Athlete: ___________________________

Sport: ____________________________________

Team: ____________________________________

 

1) Athlete was examined by Healthcare Professional and it was diagnosed that the Athlete did NOT suffer a concussion.  Athlete is cleared to resume full athletic activities.

 

I attest that the Athlete was examined and did not suffer a concussion.  Athlete is cleared to play in all practices and games:

 

Parent/Guardian Name: ___________­________________ Date: ____________

Parent/Guardian Signature: ___________­________________

 

Healthcare Professional Name: ___________­________________ Date: ____________

Healthcare Professional Signature: ___________­________________

 

OR

 

2) Athlete was examined by Healthcare Professional and it was diagnosed that the Athlete DID suffer a concussion. 

 

Athletes who have sustained a concussion MUST complete a graduated Return to Play with a Healthcare Professional once cleared to resume activities based on CDC Guidelines as attached.

 

Date Cleared to Begin Return to Play Protocol: ______________________

Date Competed Return to Play Protocol: ______________________

 

I attest that the Athlete has successfully completed a graduated Return to Play protocol is cleared to play in all practices and games:

 

Parent/Guardian Name: ___________­________________ Date: ____________

Parent/Guardian Signature: ___________­________________

 

Healthcare Professional Name: ___________­________________ Date: ____________

Healthcare Professional Signature: ___________­________________

 

 

Return to Play Progression - Based on CDC Guidelines (http://www.cdc.gov/headsup/providers/return_to_activities.html)

There are five gradual steps to help safely return an athlete to play:

 

Baseline: No Symptoms

As the baseline step of the Return to Play Progression, the athlete needs to have completed physical and cognitive rest and not be experiencing concussion symptoms for a minimum of 24 hours.

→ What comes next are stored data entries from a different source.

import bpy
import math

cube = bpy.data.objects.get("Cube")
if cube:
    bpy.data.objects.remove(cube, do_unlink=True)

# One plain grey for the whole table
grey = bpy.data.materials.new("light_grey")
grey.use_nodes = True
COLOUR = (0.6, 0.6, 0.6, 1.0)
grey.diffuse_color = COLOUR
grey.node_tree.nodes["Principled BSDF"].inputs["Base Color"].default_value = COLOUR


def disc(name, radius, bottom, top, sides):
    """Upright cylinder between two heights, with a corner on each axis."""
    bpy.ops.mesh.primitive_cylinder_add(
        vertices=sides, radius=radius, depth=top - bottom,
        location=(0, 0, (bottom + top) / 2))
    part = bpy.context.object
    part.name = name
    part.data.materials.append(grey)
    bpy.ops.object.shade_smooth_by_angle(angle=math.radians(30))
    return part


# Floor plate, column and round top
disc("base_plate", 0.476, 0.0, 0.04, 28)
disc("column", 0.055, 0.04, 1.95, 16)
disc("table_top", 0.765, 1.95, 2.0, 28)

Keep in mind, the younger the athlete, the more conservative the treatment.

 

Day 1: Light aerobic activity

The Goal: Only to increase an athlete’s heart rate.

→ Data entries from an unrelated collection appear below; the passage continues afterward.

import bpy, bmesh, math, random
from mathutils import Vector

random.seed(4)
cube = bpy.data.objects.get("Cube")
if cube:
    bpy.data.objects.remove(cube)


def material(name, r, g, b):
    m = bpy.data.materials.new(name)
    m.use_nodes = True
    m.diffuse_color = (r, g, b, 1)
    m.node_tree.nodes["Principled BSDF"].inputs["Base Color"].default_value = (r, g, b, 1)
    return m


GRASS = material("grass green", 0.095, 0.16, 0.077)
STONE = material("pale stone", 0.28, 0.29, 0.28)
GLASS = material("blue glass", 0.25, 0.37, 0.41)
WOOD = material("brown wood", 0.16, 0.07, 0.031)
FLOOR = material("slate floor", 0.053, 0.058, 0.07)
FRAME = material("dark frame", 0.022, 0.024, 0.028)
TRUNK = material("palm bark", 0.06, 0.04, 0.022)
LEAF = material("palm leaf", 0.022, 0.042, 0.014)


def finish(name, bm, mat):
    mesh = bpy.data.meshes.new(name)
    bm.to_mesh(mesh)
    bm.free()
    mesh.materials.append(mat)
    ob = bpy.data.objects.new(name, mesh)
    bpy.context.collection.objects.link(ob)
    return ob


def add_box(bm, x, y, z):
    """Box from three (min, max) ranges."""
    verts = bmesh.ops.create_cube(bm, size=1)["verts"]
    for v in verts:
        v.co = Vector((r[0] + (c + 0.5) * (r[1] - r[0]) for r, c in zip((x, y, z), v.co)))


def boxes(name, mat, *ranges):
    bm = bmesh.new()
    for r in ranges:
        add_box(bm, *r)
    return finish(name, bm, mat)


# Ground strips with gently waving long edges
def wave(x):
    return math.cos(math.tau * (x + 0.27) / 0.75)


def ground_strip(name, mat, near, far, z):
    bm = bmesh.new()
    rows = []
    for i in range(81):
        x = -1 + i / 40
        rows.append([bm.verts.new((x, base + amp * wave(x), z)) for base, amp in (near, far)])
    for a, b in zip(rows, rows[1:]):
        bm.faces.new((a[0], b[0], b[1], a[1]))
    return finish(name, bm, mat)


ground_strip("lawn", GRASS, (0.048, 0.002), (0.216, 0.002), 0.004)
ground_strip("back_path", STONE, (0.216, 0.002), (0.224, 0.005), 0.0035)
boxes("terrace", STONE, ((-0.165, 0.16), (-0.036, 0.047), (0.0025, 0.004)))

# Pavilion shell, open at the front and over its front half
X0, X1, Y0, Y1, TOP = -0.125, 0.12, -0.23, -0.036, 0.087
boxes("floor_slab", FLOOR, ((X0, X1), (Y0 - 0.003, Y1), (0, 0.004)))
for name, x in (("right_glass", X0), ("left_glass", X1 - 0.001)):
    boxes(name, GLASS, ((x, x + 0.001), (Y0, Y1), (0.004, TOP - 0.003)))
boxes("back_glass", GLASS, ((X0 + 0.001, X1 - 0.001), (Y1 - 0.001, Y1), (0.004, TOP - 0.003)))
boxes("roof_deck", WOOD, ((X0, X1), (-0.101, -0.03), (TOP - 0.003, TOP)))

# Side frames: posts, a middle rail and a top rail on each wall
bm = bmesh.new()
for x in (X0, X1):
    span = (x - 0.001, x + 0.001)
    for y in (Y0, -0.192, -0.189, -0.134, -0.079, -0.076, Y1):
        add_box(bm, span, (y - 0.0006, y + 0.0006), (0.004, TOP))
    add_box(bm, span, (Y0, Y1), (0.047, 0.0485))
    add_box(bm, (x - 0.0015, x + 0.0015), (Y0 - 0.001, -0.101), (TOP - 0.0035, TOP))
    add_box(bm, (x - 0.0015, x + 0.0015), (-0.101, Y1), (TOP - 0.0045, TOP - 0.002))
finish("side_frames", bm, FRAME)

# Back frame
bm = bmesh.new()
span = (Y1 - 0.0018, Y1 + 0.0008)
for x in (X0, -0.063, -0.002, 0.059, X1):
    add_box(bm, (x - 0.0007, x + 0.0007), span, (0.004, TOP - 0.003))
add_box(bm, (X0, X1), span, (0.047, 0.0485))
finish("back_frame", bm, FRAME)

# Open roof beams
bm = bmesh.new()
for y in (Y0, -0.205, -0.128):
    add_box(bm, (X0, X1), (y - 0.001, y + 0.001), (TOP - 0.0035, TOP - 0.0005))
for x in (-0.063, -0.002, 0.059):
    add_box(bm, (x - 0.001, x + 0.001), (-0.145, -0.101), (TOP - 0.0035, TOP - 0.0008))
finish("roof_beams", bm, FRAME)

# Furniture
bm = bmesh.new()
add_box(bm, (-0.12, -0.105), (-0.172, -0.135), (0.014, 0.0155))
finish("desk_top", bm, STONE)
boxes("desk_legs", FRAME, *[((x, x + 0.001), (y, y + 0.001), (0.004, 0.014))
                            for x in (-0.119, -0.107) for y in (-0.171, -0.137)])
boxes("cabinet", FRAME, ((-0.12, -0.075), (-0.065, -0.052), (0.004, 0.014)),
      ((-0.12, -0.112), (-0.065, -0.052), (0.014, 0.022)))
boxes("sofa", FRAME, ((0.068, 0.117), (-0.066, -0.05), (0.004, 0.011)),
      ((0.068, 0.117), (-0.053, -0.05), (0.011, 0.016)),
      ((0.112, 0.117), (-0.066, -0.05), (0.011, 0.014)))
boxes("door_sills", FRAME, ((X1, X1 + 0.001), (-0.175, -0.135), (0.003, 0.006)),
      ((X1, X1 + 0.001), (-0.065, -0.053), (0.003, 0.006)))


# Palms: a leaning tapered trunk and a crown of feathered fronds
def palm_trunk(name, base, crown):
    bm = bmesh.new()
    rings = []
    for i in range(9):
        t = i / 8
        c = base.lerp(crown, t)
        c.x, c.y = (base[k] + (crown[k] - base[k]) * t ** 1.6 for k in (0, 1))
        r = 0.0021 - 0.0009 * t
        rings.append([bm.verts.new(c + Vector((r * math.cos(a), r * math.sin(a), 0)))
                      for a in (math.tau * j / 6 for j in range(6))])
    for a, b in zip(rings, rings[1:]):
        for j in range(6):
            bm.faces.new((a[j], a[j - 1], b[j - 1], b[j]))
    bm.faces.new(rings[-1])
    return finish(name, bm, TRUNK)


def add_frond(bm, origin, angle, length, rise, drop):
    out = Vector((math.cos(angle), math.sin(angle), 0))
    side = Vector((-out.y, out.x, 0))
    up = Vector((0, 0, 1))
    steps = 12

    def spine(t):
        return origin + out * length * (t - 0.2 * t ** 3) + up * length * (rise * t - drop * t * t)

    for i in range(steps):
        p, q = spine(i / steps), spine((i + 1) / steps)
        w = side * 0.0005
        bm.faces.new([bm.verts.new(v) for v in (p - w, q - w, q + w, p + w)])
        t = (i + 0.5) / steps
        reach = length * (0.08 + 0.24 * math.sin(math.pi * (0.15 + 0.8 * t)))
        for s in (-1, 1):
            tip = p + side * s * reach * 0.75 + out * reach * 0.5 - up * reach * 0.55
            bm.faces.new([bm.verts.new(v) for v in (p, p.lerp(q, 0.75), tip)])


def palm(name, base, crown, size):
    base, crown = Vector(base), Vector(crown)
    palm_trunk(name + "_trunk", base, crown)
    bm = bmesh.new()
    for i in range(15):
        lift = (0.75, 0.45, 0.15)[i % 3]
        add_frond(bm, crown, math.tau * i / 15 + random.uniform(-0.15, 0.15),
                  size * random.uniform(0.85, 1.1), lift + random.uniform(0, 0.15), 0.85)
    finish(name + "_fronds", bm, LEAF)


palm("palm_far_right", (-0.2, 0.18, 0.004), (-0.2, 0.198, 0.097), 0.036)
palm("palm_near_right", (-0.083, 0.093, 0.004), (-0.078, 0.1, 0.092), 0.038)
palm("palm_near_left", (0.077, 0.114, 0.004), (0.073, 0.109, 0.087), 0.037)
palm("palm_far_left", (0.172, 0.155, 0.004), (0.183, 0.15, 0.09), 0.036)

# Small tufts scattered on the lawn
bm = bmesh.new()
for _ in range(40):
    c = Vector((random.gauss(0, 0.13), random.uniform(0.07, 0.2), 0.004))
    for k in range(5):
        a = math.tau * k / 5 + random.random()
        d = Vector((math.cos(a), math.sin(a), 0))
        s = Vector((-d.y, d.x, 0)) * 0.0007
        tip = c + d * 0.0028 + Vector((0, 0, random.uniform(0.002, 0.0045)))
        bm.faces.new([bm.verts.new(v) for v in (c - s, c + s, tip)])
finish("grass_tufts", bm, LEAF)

The Time: 5 to 10 minutes.

The Activities: Exercise bike, walking, or light jogging.

Absolutely no weight lifting, jumping or hard running.

 

Day 2: Moderate activity

The Goal: Limited body and head movement.

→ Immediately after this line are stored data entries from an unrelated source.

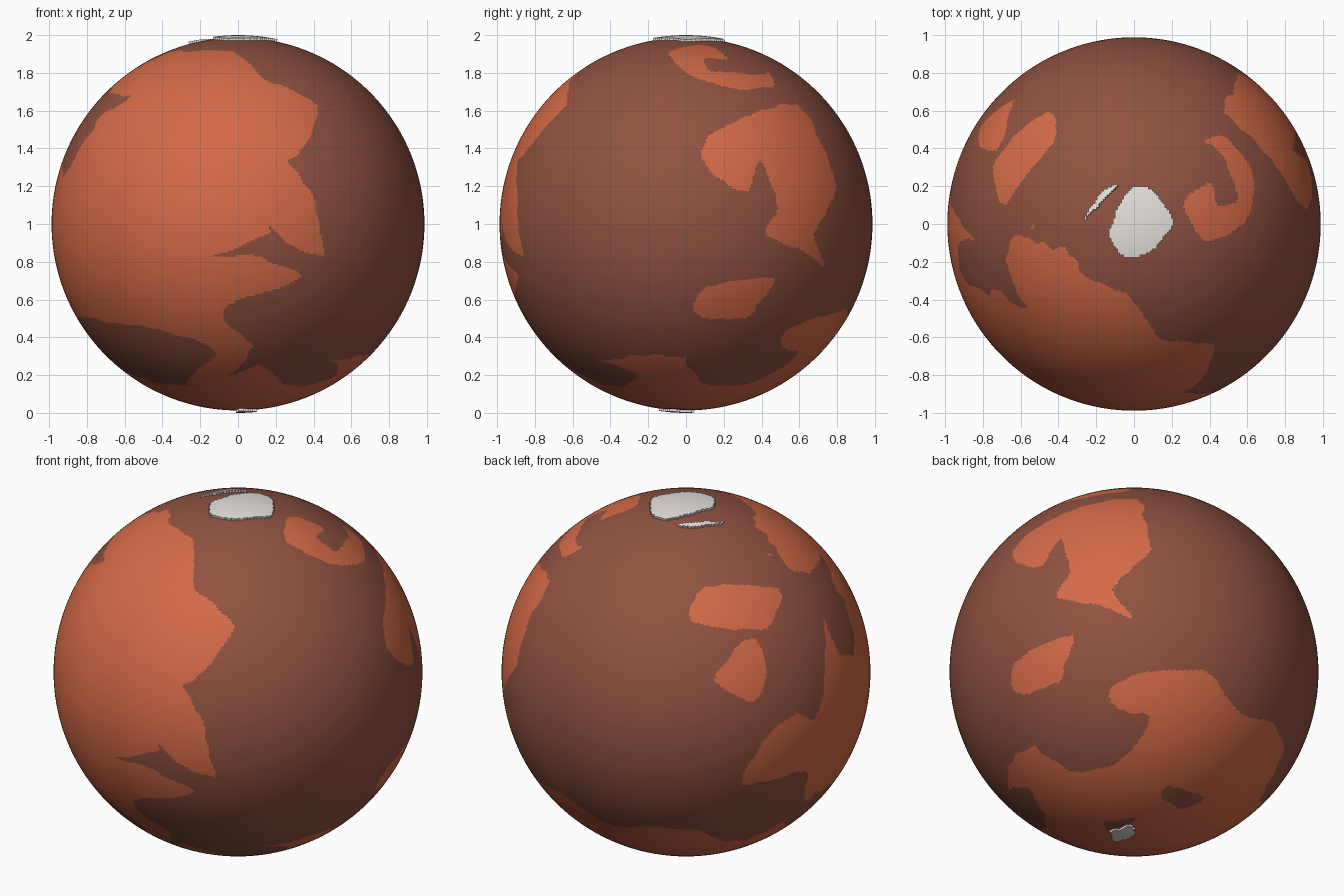
import bpy, bmesh, math
from mathutils import Vector, noise

if "Cube" in bpy.data.objects:
    bpy.data.objects.remove(bpy.data.objects["Cube"])

BODY_R, ICE_R, CUTS = 0.987, 1.0, 141
PLAIN, UPLAND, ICE = 0, 1, 2


class View:
    """Drawing direction that region outlines are projected along."""
    def __init__(self, azimuth, elevation, cx, cy, r):
        a, e = math.radians(azimuth), math.radians(elevation)
        self.right = Vector((math.cos(a), math.sin(a), 0))
        self.up = Vector((-math.sin(a) * math.sin(e), math.cos(a) * math.sin(e), math.cos(e)))
        self.toward = self.right.cross(self.up)
        self.cx, self.cy, self.r = cx, cy, r
        self.regions = []


front = View(0, 0, 238, 224, 187)
right = View(90, 0, 686, 224, 187)
top = View(0, 90, 1134, 224, 187)
back_left = View(215, 25, 685, 672, 184)
below = View(140, -30, 1134, 672, 184)
VIEWS = (front, right, top, back_left, below)


def rounded(pts, steps=4, tension=0.35):
    """Closed smooth curve through a few points."""
    p, out = [Vector(q) for q in pts], []
    for i in range(len(p)):
        a, b, c, d = (p[(i + k) % len(p)] for k in (-1, 0, 1, 2))
        m0, m1 = (c - a) * tension, (d - b) * tension
        for s in range(steps):
            t = s / steps
            h = t * t * (3 - 2 * t)
            out.append(b * (1 - h) + c * h + m0 * (t * (1 - t) ** 2) - m1 * (t * t * (1 - t)))
    return [tuple(q) for q in out]


order = 0


def region(view, colour, pts):
    global order
    order += 1
    pts = rounded(pts)
    xs, ys = zip(*pts)
    view.regions.append((order, colour, pts, min(xs), max(xs), min(ys), max(ys)))


def inside(u, v, pts):
    hit = False
    x0, y0 = pts[-1]
    for x1, y1 in pts:
        if (y1 > v) != (y0 > v) and u < (x0 - x1) * (v - y1) / (y0 - y1) + x1:
            hit = not hit
        x0, y0 = x1, y1
    return hit


def colour_at(n):
    """Last region that covers this direction; noise roughens the coasts."""
    n = n + noise.noise_vector(n * 11) * 0.014
    best, result = 0, PLAIN
    for w in VIEWS:
        if n.dot(w.toward) <= 0:
            continue
        u, v = w.cx + w.r * n.dot(w.right), w.cy - w.r * n.dot(w.up)
        for rank, colour, pts, x0, x1, y0, y1 in w.regions:
            if rank > best and x0 < u < x1 and y0 < v < y1 and inside(u, v, pts):
                best, result = rank, colour
    return result


# Large front upland with its inlet
region(front, UPLAND, [
    (108, 93), (130, 72), (170, 52), (235, 52), (263, 78), (318, 104), (303, 148), (287, 163),
    (311, 190), (321, 240), (324, 256), (290, 245), (270, 226), (268, 234), (214, 256), (250, 255),
    (303, 277), (228, 305), (228, 326), (254, 347), (222, 385), (220, 415), (196, 415), (188, 380),
    (216, 355), (180, 335), (80, 317), (30, 300), (30, 188), (62, 176), (100, 118), (131, 96)])
# Thin southern rim
region(front, UPLAND, [(115, 374), (150, 381), (200, 400), (232, 389), (308, 386), (330, 364),
                       (370, 362), (230, 480)])
# Western upland with a northern arm
region(back_left, UPLAND, [(823, 620), (840, 655), (900, 656), (900, 790), (838, 775), (805, 801),
                           (803, 771), (740, 786), (763, 740), (795, 713), (815, 718), (824, 665)])
# Western islands
region(back_left, UPLAND, [(688, 620), (703, 588), (778, 589), (766, 628), (725, 629)])
region(back_left, UPLAND, [(755, 639), (766, 672), (752, 702), (715, 681), (735, 647)])
# Hooked northern island
region(top, UPLAND, [(1184, 208), (1208, 182), (1220, 205), (1239, 200), (1230, 172), (1224, 154),
                     (1206, 140), (1228, 138), (1254, 175), (1248, 218), (1209, 242)])
# Eastern upland and island
region(right, UPLAND, [(701, 155), (718, 130), (797, 104), (837, 185), (815, 232), (826, 268),
                       (803, 250), (765, 234), (778, 205), (760, 158), (748, 192), (713, 175)])
region(right, UPLAND, [(694, 313), (706, 287), (775, 277), (745, 318)])
# Large southern upland and its dark hollows
region(below, UPLAND, [
    (1108, 690), (1140, 673), (1203, 671), (1240, 712), (1276, 725), (1281, 760), (1260, 803),
    (1260, 900), (1000, 900), (1010, 785), (1040, 753), (1070, 772), (1110, 766), (1135, 745),
    (1150, 715), (1118, 710)])
region(below, PLAIN, [(1005, 795), (1028, 788), (1046, 826), (1010, 840)])
region(below, PLAIN, [(1162, 798), (1170, 786), (1205, 797), (1185, 809)])
region(below, PLAIN, [(1103, 823), (1135, 818), (1116, 838)])
# Polar ice
region(top, ICE, [(1110, 228), (1128, 190), (1152, 189), (1173, 222), (1145, 255), (1120, 254)])
region(top, ICE, [(1085, 222), (1097, 197), (1119, 184), (1098, 206)])
region(below, ICE, [(1111, 829), (1130, 825), (1134, 833), (1116, 839)])


def material(name, rgb):
    m = bpy.data.materials.new(name)
    m.diffuse_color = (*rgb, 1)
    m.use_nodes = True
    m.node_tree.nodes["Principled BSDF"].inputs["Base Color"].default_value = m.diffuse_color
    return m


def finish(bm, name, mats):
    me = bpy.data.meshes.new(name)
    bm.to_mesh(me)
    bm.free()
    for m in mats:
        me.materials.append(m)
    ob = bpy.data.objects.new(name, me)
    ob.location.z = 1
    bpy.context.collection.objects.link(ob)
    bpy.ops.object.select_all(action='DESELECT')
    ob.select_set(True)
    bpy.context.view_layer.objects.active = ob
    bpy.ops.object.shade_smooth_by_angle(angle=math.radians(35))


dark = material("dark_plain", (0.28, 0.085, 0.053))
orange = material("orange_upland", (0.66, 0.145, 0.065))
white = material("polar_white", (0.78, 0.755, 0.725))

# Planet body: evenly gridded cube rounded to a ball, faces coloured by region
bm = bmesh.new()
bmesh.ops.create_cube(bm, size=2)
bmesh.ops.subdivide_edges(bm, edges=bm.edges[:], cuts=CUTS, use_grid_fill=True)
for v in bm.verts:
    v.co = Vector([math.tan(c * math.pi / 4) for c in v.co]).normalized() * BODY_R
for f in bm.faces:
    f.material_index = colour_at(f.calc_center_median().normalized())
bm.normal_update()

# Polar ice: thin plates raised from the white faces
ice = bm.copy()
bmesh.ops.delete(ice, geom=[f for f in ice.faces if f.material_index != ICE], context='FACES')
for v in bmesh.ops.extrude_face_region(ice, geom=ice.faces[:])["geom"]:
    if isinstance(v, bmesh.types.BMVert):
        v.co = v.co.normalized() * ICE_R
ice.normal_update()
for f in ice.faces:
    f.material_index = 0

finish(bm, "planet_body", [dark, orange, white])
finish(ice, "polar_ice", [white])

The Time: Reduced from typical routine.

The Activities: Moderate jogging, brief running, moderate-intensity stationary biking, and moderate-intensity weightlifting

 

Day 3: Heavy, non-contact activity

The Goal: More intense but non-contact

The Time: Close to typical routine

The Activities: Running, high-intensity stationary biking, the player’s regular weightlifting routine, and non-contact sport-specific drills. This stage may add some cognitive component to practice in addition to the aerobic and movement components introduced in Steps 1 and 2.

 

Day 4: Practice & full contact

The Goal: Reintegrate in full contact practice.

 

Day 5: Competition

The Goal: Return to competition.

 

It is important to monitor symptoms and cognitive function carefully during each increase of exertion. Athletes should only progress to the next level of exertion if they are not experiencing symptoms at the current level. If symptoms return at any step, an athlete should stop these activities as this may be a sign the athlete is pushing too hard. Only after additional rest, when the athlete is once again not experiencing symptoms for a minimum of 24 hours, should he or she start again at the previous step during which symptoms were experienced.

 

The Return to Play Progression process is best conducted through a team approach and by a health professional who knows the athlete’s physical abilities and endurance. By gauging the athlete’s performance on each individual step, a health care professional will be able to determine how far to progress the athlete on a given day. In some cases, the athlete may be able to work through one step in a single day, while in other cases it may take several days to work through an individual step. It may take several weeks to months to work through the entire 5-step progression.